Activity
In the records, each line holding "angle" must be reported.

Provided information
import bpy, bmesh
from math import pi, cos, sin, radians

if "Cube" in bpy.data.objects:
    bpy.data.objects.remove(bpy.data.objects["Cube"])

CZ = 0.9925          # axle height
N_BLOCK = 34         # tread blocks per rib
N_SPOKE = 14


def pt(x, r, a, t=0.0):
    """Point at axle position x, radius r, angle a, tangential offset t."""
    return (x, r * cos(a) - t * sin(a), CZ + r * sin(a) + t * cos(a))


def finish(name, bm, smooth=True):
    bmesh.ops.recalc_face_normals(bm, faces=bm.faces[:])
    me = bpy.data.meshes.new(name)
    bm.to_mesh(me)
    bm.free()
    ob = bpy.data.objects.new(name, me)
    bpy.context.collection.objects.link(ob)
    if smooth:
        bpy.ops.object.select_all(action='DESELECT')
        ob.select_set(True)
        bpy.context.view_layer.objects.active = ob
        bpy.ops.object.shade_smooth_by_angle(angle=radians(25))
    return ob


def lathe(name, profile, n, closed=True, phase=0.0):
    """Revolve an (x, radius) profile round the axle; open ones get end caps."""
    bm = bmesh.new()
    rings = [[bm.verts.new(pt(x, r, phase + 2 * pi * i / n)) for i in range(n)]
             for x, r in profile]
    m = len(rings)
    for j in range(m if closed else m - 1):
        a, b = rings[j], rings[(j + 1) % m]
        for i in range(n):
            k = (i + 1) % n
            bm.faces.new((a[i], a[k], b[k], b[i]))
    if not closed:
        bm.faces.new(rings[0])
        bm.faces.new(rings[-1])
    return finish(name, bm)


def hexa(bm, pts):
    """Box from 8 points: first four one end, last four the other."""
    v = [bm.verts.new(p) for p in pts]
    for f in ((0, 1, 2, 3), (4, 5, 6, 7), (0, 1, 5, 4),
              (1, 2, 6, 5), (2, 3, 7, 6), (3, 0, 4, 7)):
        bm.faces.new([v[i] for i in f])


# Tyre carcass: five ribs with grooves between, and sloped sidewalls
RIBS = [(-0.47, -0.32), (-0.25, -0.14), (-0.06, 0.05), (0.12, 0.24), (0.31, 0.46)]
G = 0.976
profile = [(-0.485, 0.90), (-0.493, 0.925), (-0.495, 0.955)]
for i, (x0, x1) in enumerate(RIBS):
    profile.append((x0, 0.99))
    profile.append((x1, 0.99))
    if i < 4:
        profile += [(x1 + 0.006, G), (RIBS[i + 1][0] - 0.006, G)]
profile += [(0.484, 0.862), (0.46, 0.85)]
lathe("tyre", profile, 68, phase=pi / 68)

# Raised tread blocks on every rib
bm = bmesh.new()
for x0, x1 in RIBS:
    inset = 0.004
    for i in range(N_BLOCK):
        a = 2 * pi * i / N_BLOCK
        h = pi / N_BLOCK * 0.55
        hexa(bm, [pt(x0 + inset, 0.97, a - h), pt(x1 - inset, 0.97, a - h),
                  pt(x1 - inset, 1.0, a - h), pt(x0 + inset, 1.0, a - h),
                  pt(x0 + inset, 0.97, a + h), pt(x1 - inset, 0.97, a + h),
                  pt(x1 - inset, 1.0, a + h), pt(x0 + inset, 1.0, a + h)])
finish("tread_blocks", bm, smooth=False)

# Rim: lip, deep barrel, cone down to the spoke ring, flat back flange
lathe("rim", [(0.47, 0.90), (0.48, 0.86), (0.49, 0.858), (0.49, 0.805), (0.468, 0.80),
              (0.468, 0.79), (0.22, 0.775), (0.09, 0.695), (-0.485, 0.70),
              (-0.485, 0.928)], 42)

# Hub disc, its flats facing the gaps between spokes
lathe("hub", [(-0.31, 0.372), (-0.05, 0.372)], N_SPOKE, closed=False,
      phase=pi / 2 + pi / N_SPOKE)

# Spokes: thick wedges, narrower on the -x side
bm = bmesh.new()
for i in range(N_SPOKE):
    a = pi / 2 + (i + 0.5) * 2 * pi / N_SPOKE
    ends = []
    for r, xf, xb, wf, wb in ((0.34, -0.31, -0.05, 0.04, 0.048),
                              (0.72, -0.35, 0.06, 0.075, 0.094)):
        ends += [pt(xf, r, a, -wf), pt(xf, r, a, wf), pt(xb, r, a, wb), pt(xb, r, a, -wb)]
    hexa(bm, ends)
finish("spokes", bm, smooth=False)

Solution for this problem
    """Point at axle position x, radius r, angle a, tangential offset t."""
        bpy.ops.object.shade_smooth_by_angle(angle=radians(25))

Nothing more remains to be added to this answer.